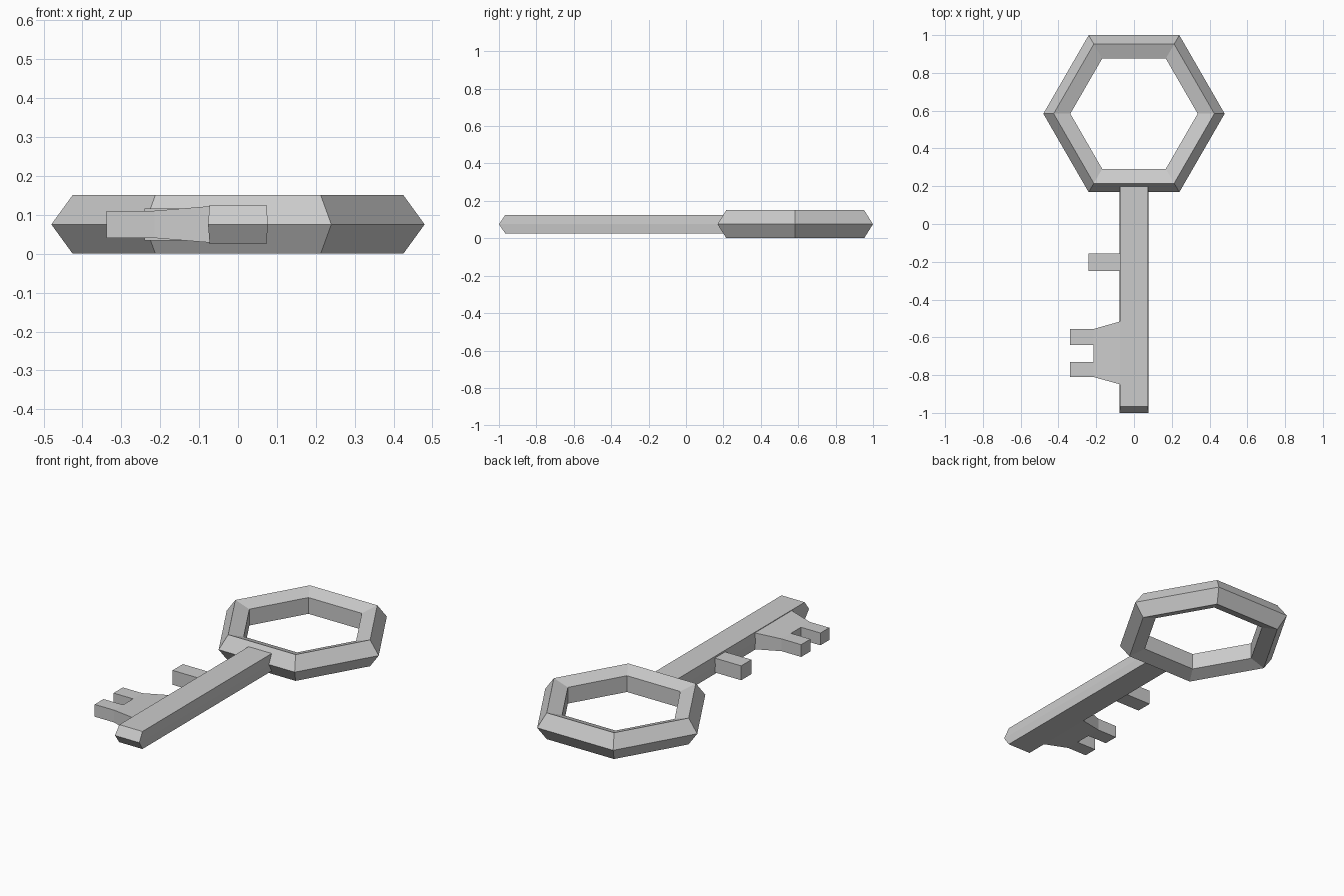
import bpy, bmesh

if "Cube" in bpy.data.objects:
    bpy.data.objects.remove(bpy.data.objects["Cube"])

MID = 0.0755  # height of the key's mid plane


def add_object(name, bm):
    bmesh.ops.recalc_face_normals(bm, faces=bm.faces)
    mesh = bpy.data.meshes.new(name)
    bm.to_mesh(mesh)
    bm.free()
    obj = bpy.data.objects.new(name, mesh)
    obj.location.z = MID
    bpy.context.collection.objects.link(obj)
    return obj


def slab(name, points, faces):
    """Solid mirrored about the mid plane; each point is (x, y, half height)."""
    bm = bmesh.new()
    top = [bm.verts.new((x, y, h)) for x, y, h in points]
    bottom = [bm.verts.new((x, y, -h)) for x, y, h in points]
    for f in faces:
        bm.faces.new([top[i] for i in f])
        bm.faces.new([bottom[i] for i in reversed(f)])
    edges = [(f[i], f[(i + 1) % len(f)]) for f in faces for i in range(len(f))]
    for a, b in edges:
        if (b, a) not in edges:
            bm.faces.new((top[b], top[a], bottom[a], bottom[b]))
    return add_object(name, bm)


# Hexagonal bow with a five-sided cross-section
bpy.ops.mesh.primitive_torus_add(major_segments=6, minor_segments=5,
                                 major_radius=0.401, minor_radius=0.079,
                                 location=(0, 0.584, MID))
bpy.context.object.name = "key_bow"

# Shaft: three stacked rectangles, widest at mid height
bm = bmesh.new()
rings = []
for z, w, y0, y1 in ((-0.05, 0.073, -0.966, 0.22),
                     (0, 0.077, -1.0, 0.25),
                     (0.05, 0.073, -0.966, 0.22)):
    rings.append([bm.verts.new((x, y, z))
                  for x, y in ((-w, y0), (w, y0), (w, y1), (-w, y1))])
for low, high in zip(rings, rings[1:]):
    for i in range(4):
        j = (i + 1) % 4
        bm.faces.new((low[i], low[j], high[j], high[i]))
bm.faces.new(rings[0][::-1])
bm.faces.new(rings[-1])
add_object("key_shaft", bm)

# Small single tooth
slab("small_tooth",
     [(x, y, 0.041) for x, y in ((-0.07, -0.248), (-0.07, -0.155),
                                 (-0.24, -0.155), (-0.24, -0.248))],
     [(0, 1, 2, 3)])

# Large bit: tapered root with two prongs
ROOT, NECK, TIP = -0.07, -0.215, -0.338
points = [(ROOT, -0.85, 0.047), (ROOT, -0.515, 0.047)]
points += [(NECK, y, 0.035) for y in (-0.556, -0.64, -0.73, -0.81)]
points += [(TIP, y, 0.035) for y in (-0.556, -0.64, -0.73, -0.81)]
slab("large_bit", points,
     [(0, 1, 2, 3, 4, 5), (3, 2, 6, 7), (5, 4, 8, 9)])
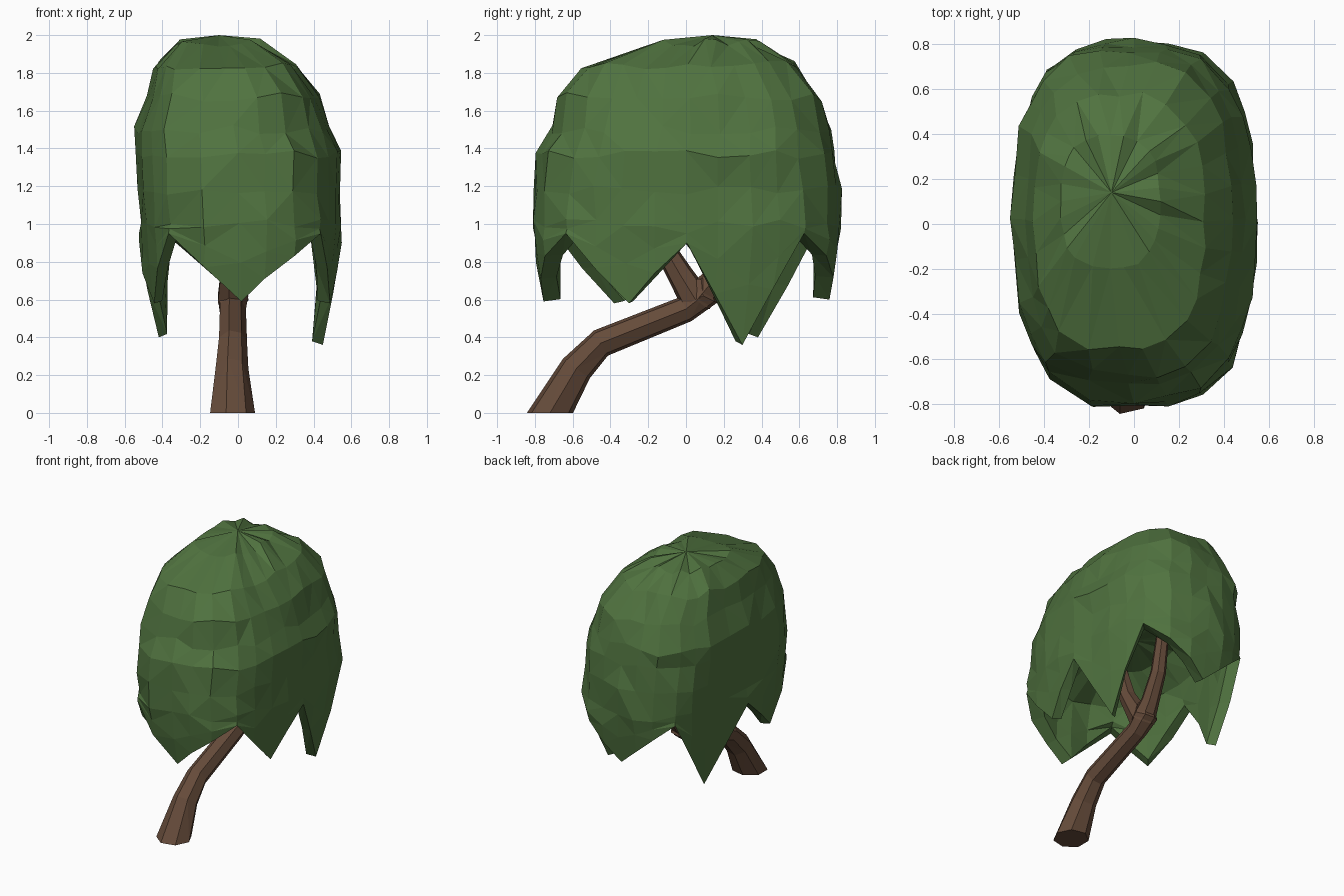
import bpy, bmesh, math, random
from mathutils import Vector

if "Cube" in bpy.data.objects:
    bpy.data.objects.remove(bpy.data.objects["Cube"])

random.seed(4)


def material(name, rgb):
    m = bpy.data.materials.new(name)
    m.diffuse_color = (*rgb, 1)
    m.use_nodes = True
    m.node_tree.nodes["Principled BSDF"].inputs["Base Color"].default_value = m.diffuse_color
    return m


def finish(bm, name, mat):
    bmesh.ops.recalc_face_normals(bm, faces=bm.faces)
    bmesh.ops.triangulate(bm, faces=bm.faces)
    me = bpy.data.meshes.new(name)
    bm.to_mesh(me)
    bm.free()
    me.materials.append(mat)
    ob = bpy.data.objects.new(name, me)
    bpy.context.collection.objects.link(ob)
    return ob


def skin(bm, rings):
    """Join consecutive closed rings of vertices with quads."""
    for a, b in zip(rings, rings[1:]):
        n = len(a)
        for i in range(n):
            j = (i + 1) % n
            bm.faces.new((a[i], a[j], b[j], b[i]))


def fan(bm, ring, tip):
    v = bm.verts.new(tip)
    for i in range(len(ring)):
        bm.faces.new((ring[i], ring[(i + 1) % len(ring)], v))


def tube(name, path, mat, sides=7, flat_base=False):
    """path: (x, y, z, radius) bending mostly in the y-z plane."""
    bm = bmesh.new()
    pts = [Vector(p[:3]) for p in path]
    rings = []
    for k, p in enumerate(pts):
        t = (pts[min(k + 1, len(pts) - 1)] - pts[max(k - 1, 0)]).normalized()
        if k == 0 and flat_base:
            t = Vector((0, 0, 1))
        u = (Vector((1, 0, 0)) - t * t.x).normalized()
        w = t.cross(u)
        r = path[k][3]
        rings.append([bm.verts.new(p + r * (u * math.cos(a) + w * math.sin(a)))
                      for a in (2 * math.pi * i / sides for i in range(sides))])
    skin(bm, rings)
    bm.faces.new(rings[0])
    bm.faces.new(rings[-1])
    return finish(bm, name, mat)


bark = material("bark", (0.13, 0.07, 0.042))
leaf = material("leaf", (0.08, 0.17, 0.05))

# Leaning trunk and its two limbs
tube("trunk", [(-0.035, -0.72, 0, 0.125), (-0.035, -0.58, 0.235, 0.09),
               (-0.03, -0.45, 0.37, 0.078), (-0.03, 0.0, 0.55, 0.072),
               (-0.03, 0.09, 0.62, 0.085), (-0.03, 0.08, 0.71, 0.06)],
     bark, flat_base=True)
tube("front_limb", [(-0.03, 0.05, 0.60, 0.085), (-0.03, -0.03, 0.73, 0.07),
                    (-0.03, -0.1, 0.85, 0.06), (-0.04, -0.25, 1.3, 0.04)], bark)
tube("back_limb", [(-0.03, 0.06, 0.60, 0.085), (-0.02, 0.15, 0.71, 0.065),
                   (0.0, 0.26, 0.88, 0.055), (0.02, 0.36, 1.3, 0.04)], bark)

# Canopy outline by height: z, x min, x max, y min, y max
LEVELS = [(1.96, -0.33, 0.12, -0.2, 0.40), (1.84, -0.45, 0.32, -0.57, 0.59),
          (1.67, -0.49, 0.44, -0.69, 0.73), (1.50, -0.55, 0.50, -0.74, 0.79),
          (1.37, -0.55, 0.55, -0.80, 0.80), (1.18, -0.54, 0.54, -0.83, 0.83),
          (1.00, -0.53, 0.55, -0.83, 0.83)]
# Hanging tips and gaps around the rim: angle, bottom z
RIM = [(-90, 0.59), (-44, 0.95), (-23, 0.58), (0, 0.90), (24, 0.36), (44, 0.95),
       (90, 0.60), (132, 0.95), (150, 0.40), (180, 0.90), (208, 0.58),
       (230, 0.95), (270, 0.59)]
columns = []
for (a0, z0), (a1, z1) in zip(RIM, RIM[1:]):
    steps = 3 if a1 - a0 > 40 else 2
    for i in range(steps):
        f = i / steps
        columns.append((math.radians(a0 + (a1 - a0) * f), z0 + (z1 - z0) * f))


def outline(level, a, scale=1.0):
    """Point on a rounded-rectangle section, at angle a."""
    _, x0, x1, y0, y1 = level
    c, s = math.cos(a), math.sin(a)
    r = scale * (abs(c) ** 2.8 + abs(s) ** 2.8) ** (-1 / 2.8)
    return ((x0 + x1) / 2 + (x1 - x0) / 2 * r * c,
            (y0 + y1) / 2 + (y1 - y0) / 2 * r * s)


def jitter(amount):
    return random.uniform(-amount, amount)


bm = bmesh.new()
base = LEVELS[-1]
rings = []
# Outer dome
for lv in LEVELS:
    ring = []
    for a, _ in columns:
        x, y = outline(lv, a, 1 - random.uniform(0, 0.045))
        ring.append(bm.verts.new((x, y, lv[0] + jitter(0.025))))
    rings.append(ring)


def hanging(drop, inner):
    """Ring part way down the hanging tips, on the outside or inside."""
    ring = []
    for a, rim in columns:
        z = 1.0 + (rim - 1.0) * drop
        x, y = outline(base, a, (1 - 0.3 * (1 - z) ** 1.3) * inner)
        ring.append(bm.verts.new((x + jitter(0.008), y + jitter(0.008), z)))
    return ring


# Hanging tips, then the hollow underside
rings += [hanging(0.5, 0.99), hanging(1, 1), hanging(0.97, 0.88), hanging(0.5, 0.84)]
for z, s in ((1.06, 0.78), (1.2, 0.5)):
    rings.append([bm.verts.new((*outline(base, a, s), z + jitter(0.02)))
                  for a, _ in columns])
skin(bm, rings)
fan(bm, rings[0], (-0.1, 0.14, 2.0))
fan(bm, rings[-1], (0, 0, 1.25))
finish(bm, "canopy", leaf)
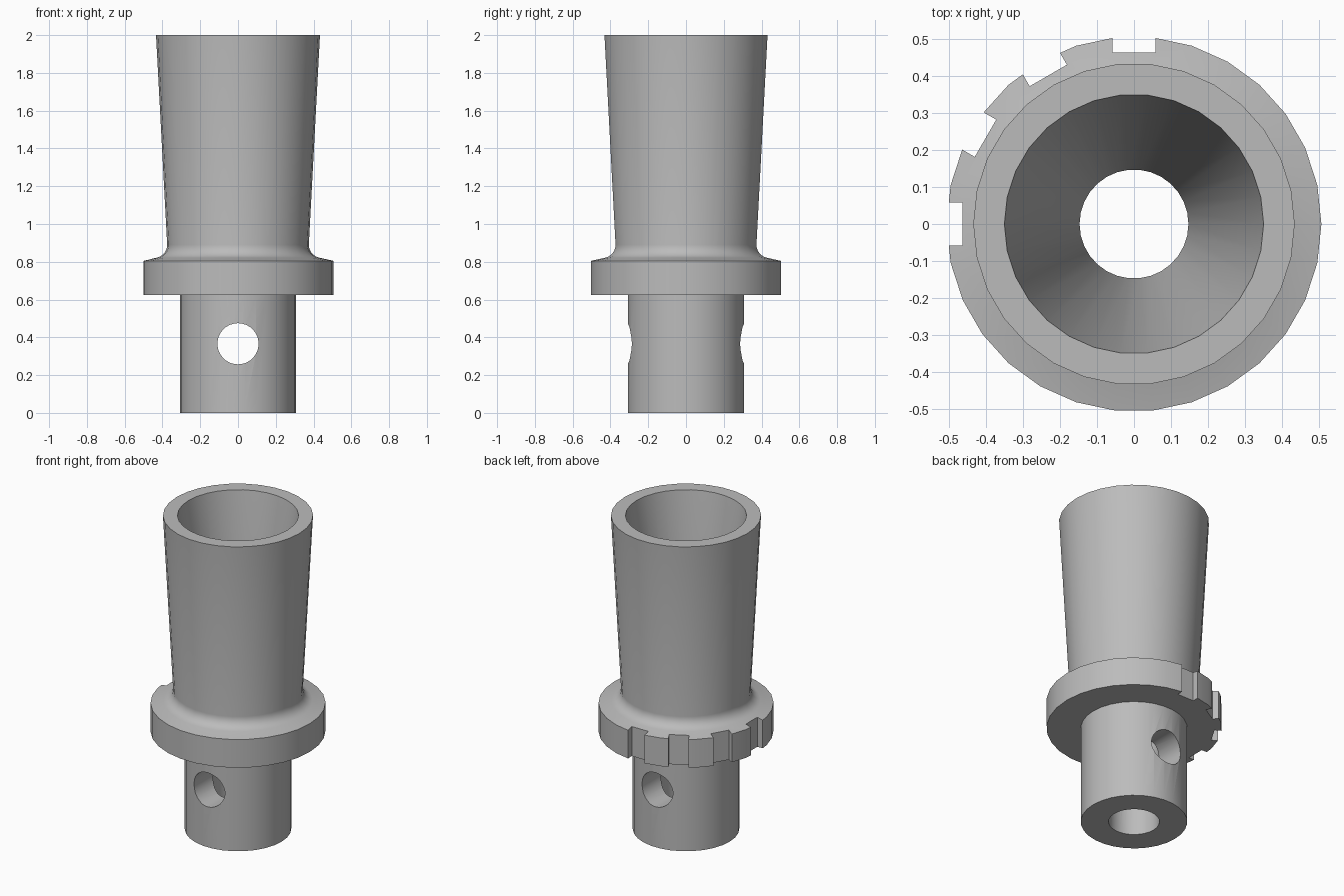
import bpy
import bmesh
from math import cos, sin, pi, radians
from mathutils import Matrix

if "Cube" in bpy.data.objects:
    bpy.data.objects.remove(bpy.data.objects["Cube"], do_unlink=True)

SIDES = 30
FLANGE_R, FLANGE_TOP = 0.506, 0.805
SLOT_FLOOR, SLOT_WIDTH = 0.463, 0.116

grey = bpy.data.materials.new("plain grey")
grey.use_nodes = True
grey.diffuse_color = (0.5, 0.5, 0.5, 1)
grey.node_tree.nodes["Principled BSDF"].inputs["Base Color"].default_value = (0.5, 0.5, 0.5, 1)


def make_object(name, bm):
    bmesh.ops.recalc_face_normals(bm, faces=bm.faces)
    mesh = bpy.data.meshes.new(name)
    bm.to_mesh(mesh)
    bm.free()
    mesh.materials.append(grey)
    obj = bpy.data.objects.new(name, mesh)
    bpy.context.collection.objects.link(obj)
    return obj


def lathe(name, profile):
    """Turn a closed (radius, height) outline around z."""
    bm = bmesh.new()
    rings = []
    for i in range(SIDES):
        a = 2 * pi * i / SIDES
        rings.append([bm.verts.new((r * cos(a), r * sin(a), z)) for r, z in profile])
    n = len(profile)
    for i in range(SIDES):
        here, after = rings[i], rings[(i + 1) % SIDES]
        for j in range(n):
            k = (j + 1) % n
            bm.faces.new((here[j], after[j], after[k], here[k]))
    return make_object(name, bm)


def cut(target, cutter):
    """Subtract the cutter and remove it."""
    mod = target.modifiers.new("cut", 'BOOLEAN')
    mod.operation = 'DIFFERENCE'
    mod.solver = 'EXACT'
    mod.object = cutter
    cutter.hide_render = True
    bpy.context.view_layer.objects.active = target
    bpy.ops.object.modifier_apply(modifier=mod.name)
    bpy.data.objects.remove(cutter, do_unlink=True)


# Rounded fillet between the flange top and the tapered cup
fillet = [(0.445 - 0.07 * sin(t), 0.89 - 0.07 * cos(t))
          for t in (radians(12 + 13 * i) for i in range(7))]

# Neck, flange, tapered cup and funnel bore as one turned body
body = lathe("flanged_socket", [
    (0.147, 0), (0.308, 0), (0.308, 0.625), (FLANGE_R, 0.625),
    (FLANGE_R, FLANGE_TOP), *fillet,
    (0.434, 2), (0.35, 2), (0.147, 0.625),
])

# Cross hole through the neck
bm = bmesh.new()
bmesh.ops.create_cone(bm, cap_ends=True, segments=SIDES, radius1=0.109,
                      radius2=0.109, depth=1,
                      matrix=Matrix.Translation((0, 0, 0.366)) @ Matrix.Rotation(pi / 2, 4, 'X'))
cut(body, make_object("cross_hole_cutter", bm))

# Four locating slots in one quarter of the flange
for angle in (90, 120, 150, 180):
    bm = bmesh.new()
    bmesh.ops.create_cube(bm, size=1, matrix=(
        Matrix.Rotation(radians(angle), 4, 'Z')
        @ Matrix.Translation((SLOT_FLOOR + 0.1, 0, 0.75))
        @ Matrix.Diagonal((0.2, SLOT_WIDTH, 0.4, 1))))
    cut(body, make_object("slot_cutter", bm))

# Soft shading on the turned faces, crisp edges elsewhere
bpy.ops.object.select_all(action='DESELECT')
body.select_set(True)
bpy.context.view_layer.objects.active = body
bpy.ops.object.shade_smooth_by_angle(angle=radians(30))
:::::
Every line from the start of the listing above through the line with "obj.location.z = MID" should be repeated exactly; skip the pictures and add nothing else.

Response to this task
import bpy, bmesh

if "Cube" in bpy.data.objects:
    bpy.data.objects.remove(bpy.data.objects["Cube"])

MID = 0.0755  # height of the key's mid plane


def add_object(name, bm):
    bmesh.ops.recalc_face_normals(bm, faces=bm.faces)
    mesh = bpy.data.meshes.new(name)
    bm.to_mesh(mesh)
    bm.free()
    obj = bpy.data.objects.new(name, mesh)
    obj.location.z = MID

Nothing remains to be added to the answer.